# Scale height

In various scientific contexts, a **scale height**, usually denoted by the capital letter *H*, is a distance over which a quantity decreases by a factor of e (the base of natural logarithms, approximately 2.718).

## Scale height used in a simple atmospheric pressure model

For planetary atmospheres, **scale height** is the increase in altitude for which the atmospheric pressure decreases by a factor of *e*. The scale height remains constant for a particular temperature. It can be calculated by[1][2]

or equivalently

where:

*k*= Boltzmann constant = 1.38 x 10^{−23}J·K^{−1}*R*= Gas constant*T*= mean atmospheric temperature in kelvins = 250 K[3] for Earth*m*= mean mass of a molecule (units kg)*M*= mean molecular molar mass of one atmospheric particle = 0.029 kg/mol for Earth*g*= acceleration due to gravity on planetary surface (m/s²)

The pressure (force per unit area) at a given altitude is a result of the weight of the overlying atmosphere.
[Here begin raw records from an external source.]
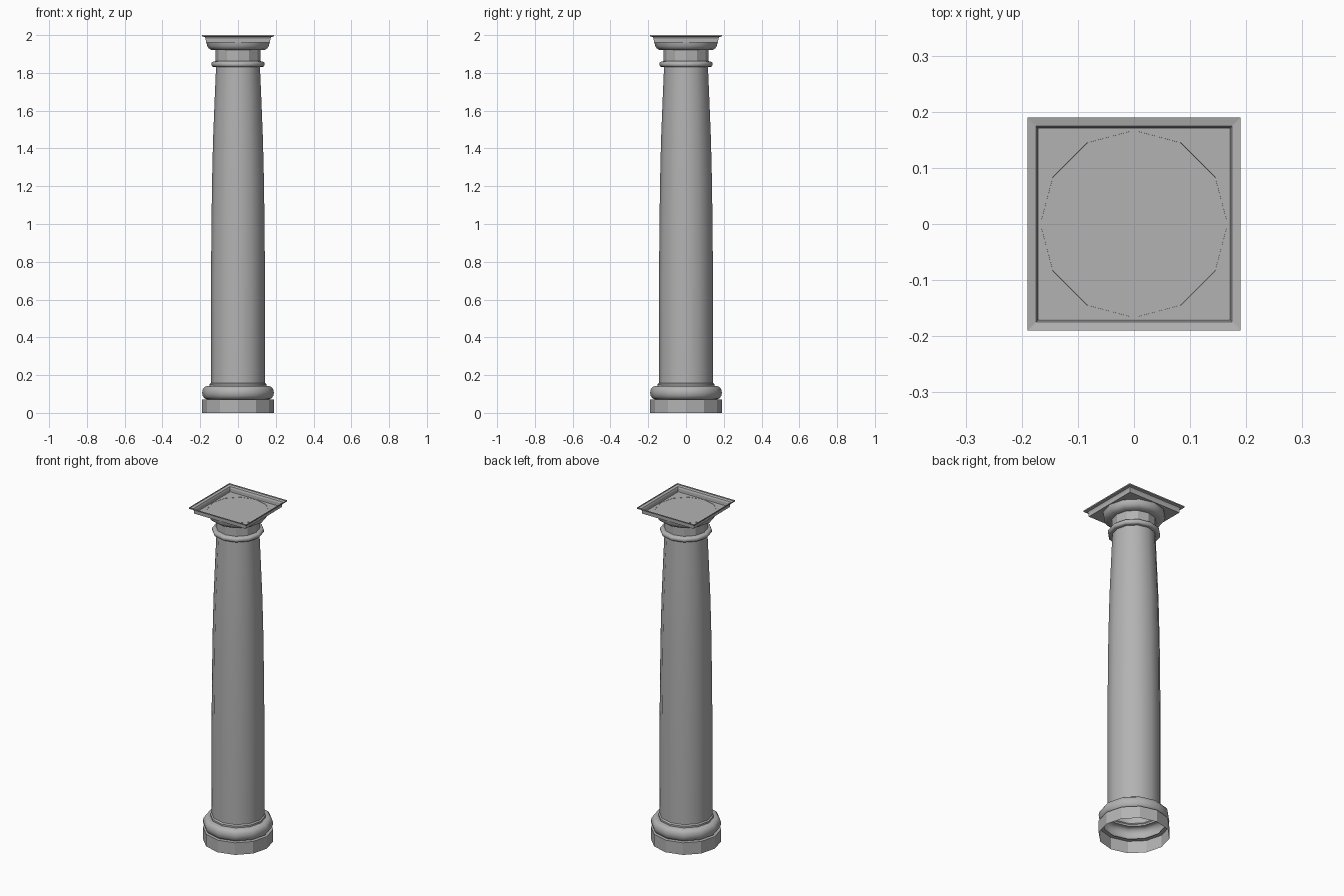
import bpy, bmesh, math

cube = bpy.data.objects.get("Cube")
if cube:
    bpy.data.objects.remove(cube, do_unlink=True)

stone = bpy.data.materials.new("grey_stone")
stone.use_nodes = True
GREY = (0.45, 0.45, 0.45, 1)
stone.diffuse_color = GREY
stone.node_tree.nodes["Principled BSDF"].inputs["Base Color"].default_value = GREY


def lathe(name, profile, sides=12, turn=0.0, scale=1.0, cap=False, smooth=True):
    """Sweep (radius, height) points, listed upward, around the z axis."""
    bm = bmesh.new()
    rings = []
    for r, z in profile:
        ring = []
        for j in range(sides):
            a = turn + 2 * math.pi * j / sides
            ring.append(bm.verts.new((r * scale * math.cos(a), r * scale * math.sin(a), z)))
        rings.append(ring)
    for low, high in zip(rings, rings[1:]):
        for j in range(sides):
            k = (j + 1) % sides
            bm.faces.new((low[j], low[k], high[k], high[j]))
    if cap:
        bm.faces.new(rings[0][::-1])
    mesh = bpy.data.meshes.new(name)
    bm.to_mesh(mesh)
    bm.free()
    mesh.materials.append(stone)
    obj = bpy.data.objects.new(name, mesh)
    bpy.context.collection.objects.link(obj)
    if smooth:
        bpy.ops.object.select_all(action="DESELECT")
        obj.select_set(True)
        bpy.context.view_layer.objects.active = obj
        bpy.ops.object.shade_smooth_by_angle(angle=math.radians(40))
    return obj


def bulge(r, z, out, half, steps=6):
    """Half-round moulding profile, from bottom to top."""
    angles = [math.pi * (i / steps - 0.5) for i in range(steps + 1)]
    return [(r + out * math.cos(a), z + half * math.sin(a)) for a in angles]


# Base: open faceted plinth, round moulding and small fillet
lathe("plinth", [(0.19, 0), (0.19, 0.072), (0.165, 0.072)], smooth=False)
lathe("base_moulding", bulge(0.165, 0.107, 0.025, 0.035) + [(0.15, 0.142)])
lathe("base_fillet", [(0.15, 0.142), (0.15, 0.152), (0.143, 0.158)])

# Tapering shaft
lathe("shaft", [(0.143, 0.155), (0.143, 0.72), (0.141, 0.92), (0.138, 1.2),
                (0.132, 1.45), (0.124, 1.65), (0.116, 1.835)])

# Neck ring and plain neck
lathe("neck_ring", [(0.116, 1.832)] + bulge(0.13, 1.846, 0.011, 0.014) + [(0.119, 1.862)])
lathe("neck", [(0.119, 1.858), (0.119, 1.921)], smooth=False)

# Rounded cushion beneath the square slab
lathe("capital_cushion", [(0.119, 1.92), (0.143, 1.922), (0.155, 1.93),
                          (0.164, 1.943), (0.167, 1.963)])

# Square slab with a projecting rim and a sunken top
lathe("capital_slab", [(0.17, 1.962), (0.171, 1.98), (0.175, 1.99), (0.19, 1.993), (0.19, 2.0)],
      sides=4, turn=math.pi / 4, scale=math.sqrt(2), cap=True, smooth=False)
If at a height of *z* the atmosphere has density *ρ* and pressure *P*, then moving upwards at an infinitesimally small height *dz* will decrease the pressure by amount *dP*, equal to the weight of a layer of atmosphere of thickness *dz*.
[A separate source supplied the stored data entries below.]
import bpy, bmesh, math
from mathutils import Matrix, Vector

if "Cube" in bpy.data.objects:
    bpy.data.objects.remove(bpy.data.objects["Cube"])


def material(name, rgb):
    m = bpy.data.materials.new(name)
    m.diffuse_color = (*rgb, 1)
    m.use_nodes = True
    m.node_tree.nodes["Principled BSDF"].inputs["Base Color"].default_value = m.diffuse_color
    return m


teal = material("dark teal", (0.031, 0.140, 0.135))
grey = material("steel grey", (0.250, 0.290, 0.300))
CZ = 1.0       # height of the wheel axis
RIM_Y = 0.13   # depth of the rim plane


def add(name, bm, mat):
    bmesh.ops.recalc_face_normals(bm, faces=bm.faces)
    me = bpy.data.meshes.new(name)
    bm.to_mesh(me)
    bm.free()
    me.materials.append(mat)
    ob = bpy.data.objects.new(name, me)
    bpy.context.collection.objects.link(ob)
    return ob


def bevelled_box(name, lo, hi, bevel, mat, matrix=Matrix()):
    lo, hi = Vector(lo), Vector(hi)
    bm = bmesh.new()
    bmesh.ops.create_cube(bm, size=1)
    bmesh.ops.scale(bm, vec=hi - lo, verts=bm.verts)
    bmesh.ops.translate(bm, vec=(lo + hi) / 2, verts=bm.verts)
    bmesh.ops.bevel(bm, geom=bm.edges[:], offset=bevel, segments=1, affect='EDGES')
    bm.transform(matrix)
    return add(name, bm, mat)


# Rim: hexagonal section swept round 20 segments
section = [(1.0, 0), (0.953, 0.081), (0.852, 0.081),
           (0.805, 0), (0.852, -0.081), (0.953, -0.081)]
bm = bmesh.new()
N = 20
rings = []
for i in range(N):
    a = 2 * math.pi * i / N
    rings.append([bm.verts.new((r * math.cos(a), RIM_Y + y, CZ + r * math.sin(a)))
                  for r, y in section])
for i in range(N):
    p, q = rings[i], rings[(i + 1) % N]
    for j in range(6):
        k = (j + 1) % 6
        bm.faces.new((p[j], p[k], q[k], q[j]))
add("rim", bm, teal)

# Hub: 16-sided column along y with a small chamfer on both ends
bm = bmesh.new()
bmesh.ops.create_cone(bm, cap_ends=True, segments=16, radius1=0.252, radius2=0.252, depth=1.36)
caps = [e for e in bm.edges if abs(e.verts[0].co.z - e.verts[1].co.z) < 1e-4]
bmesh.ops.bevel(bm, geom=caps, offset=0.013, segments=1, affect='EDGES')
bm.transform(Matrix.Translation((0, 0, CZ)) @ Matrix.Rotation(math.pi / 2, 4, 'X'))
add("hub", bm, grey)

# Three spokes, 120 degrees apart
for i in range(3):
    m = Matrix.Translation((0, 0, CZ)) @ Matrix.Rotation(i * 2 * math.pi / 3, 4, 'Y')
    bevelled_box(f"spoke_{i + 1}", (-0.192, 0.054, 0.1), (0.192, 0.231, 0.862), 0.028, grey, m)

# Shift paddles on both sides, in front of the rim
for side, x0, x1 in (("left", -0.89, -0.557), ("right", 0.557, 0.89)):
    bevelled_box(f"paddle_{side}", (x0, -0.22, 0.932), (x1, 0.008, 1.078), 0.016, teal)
Thus:

where *g* is the acceleration due to gravity. For small *dz* it is possible to assume *g* to be constant; the minus sign indicates that as the height increases the pressure decreases. Therefore, using the equation of state for an ideal gas of mean molecular mass *M* at temperature *T,* the density can be expressed as

Combining these equations gives

which can then be incorporated with the equation for *H* given above to give:

which will not change unless the temperature does. Integrating the above and assuming *P*_{0} is the pressure at height *z* = 0 (pressure at sea level) the pressure at height *z* can be written as:

This translates as the pressure decreasing exponentially with height.[4]

In Earth's atmosphere, the pressure at sea level *P*_{0} averages about 1.01×10^{5} Pa, the mean molecular mass of dry air is 28.964 u and hence 28.964 × 1.660×10^{−27} = 4.808×10^{−26} kg, and *g* = 9.81 m/s². As a function of temperature the scale height of Earth's atmosphere is therefore 1.38/(4.808×9.81)×10^{3} = 29.26 m/deg. This yields the following scale heights for representative air temperatures.

*T*= 290 K,*H*= 8500 m*T*= 273 K,*H*= 8000 m*T*= 260 K,*H*= 7610 m*T*= 210 K,*H*= 6000 m

These figures should be compared with the temperature and density of Earth's atmosphere plotted at NRLMSISE-00, which shows the air density dropping from 1200 g/m^{3} at sea level to 0.5^{3} = .125 g/m^{3} at 70 km, a factor of 9600, indicating an average scale height of 70/ln(9600) = 7.64 km, consistent with the indicated average air temperature over that range of close to 260 K.

Note:

- Density is related to pressure by the ideal gas laws. Therefore—with some departures caused by varying temperature—density will also decrease exponentially with height from a sea level value of
*ρ*_{0}roughly equal to 1.2 kg m^{−3} - At heights over 100 km, molecular diffusion means that each molecular atomic species has its own scale height.

## Planetary examples

Approximate atmospheric scale heights for selected Solar System bodies follow.

## See also

## References

- "Glossary of Meteorology - scale height". American Meteorological Society (AMS).
- "Pressure Scale Height". Wolfram Research.
- "Daniel J. Jacob: "Introduction to Atmospheric Chemistry", Princeton University Press, 1999".
- "Example: The scale height of the Earth's atmosphere" (PDF). Archived from the original (PDF) on 2011-07-16.
- "Venus Fact Sheet". NASA. Retrieved 28 September 2013.
- "Earth Fact Sheet". NASA. Retrieved 28 September 2013.
- "Mars Fact Sheet". NASA. Retrieved 28 September 2013.
- "Jupiter Fact Sheet". NASA. Archived from the original on 5 October 2011. Retrieved 28 September 2013.
- "Saturn Fact Sheet". NASA. Archived from the original on 21 August 2011. Retrieved 28 September 2013.
- Justus, C. G.; Aleta Duvall; Vernon W. Keller (1 August 2003). "Engineering-Level Model Atmospheres For Titan and Mars".
*International Workshop on Planetary Probe Atmospheric Entry and Descent Trajectory Analysis and Science, Lisbon, Portugal, October 6–9, 2003, Proceedings: ESA SP-544*. ESA. Retrieved 28 September 2013. - "Uranus Fact Sheet". NASA. Retrieved 28 September 2013.
- "Neptune Fact Sheet". NASA. Retrieved 28 September 2013.
- "Pluto Fact Sheet". NASA. Retrieved 2016-10-20.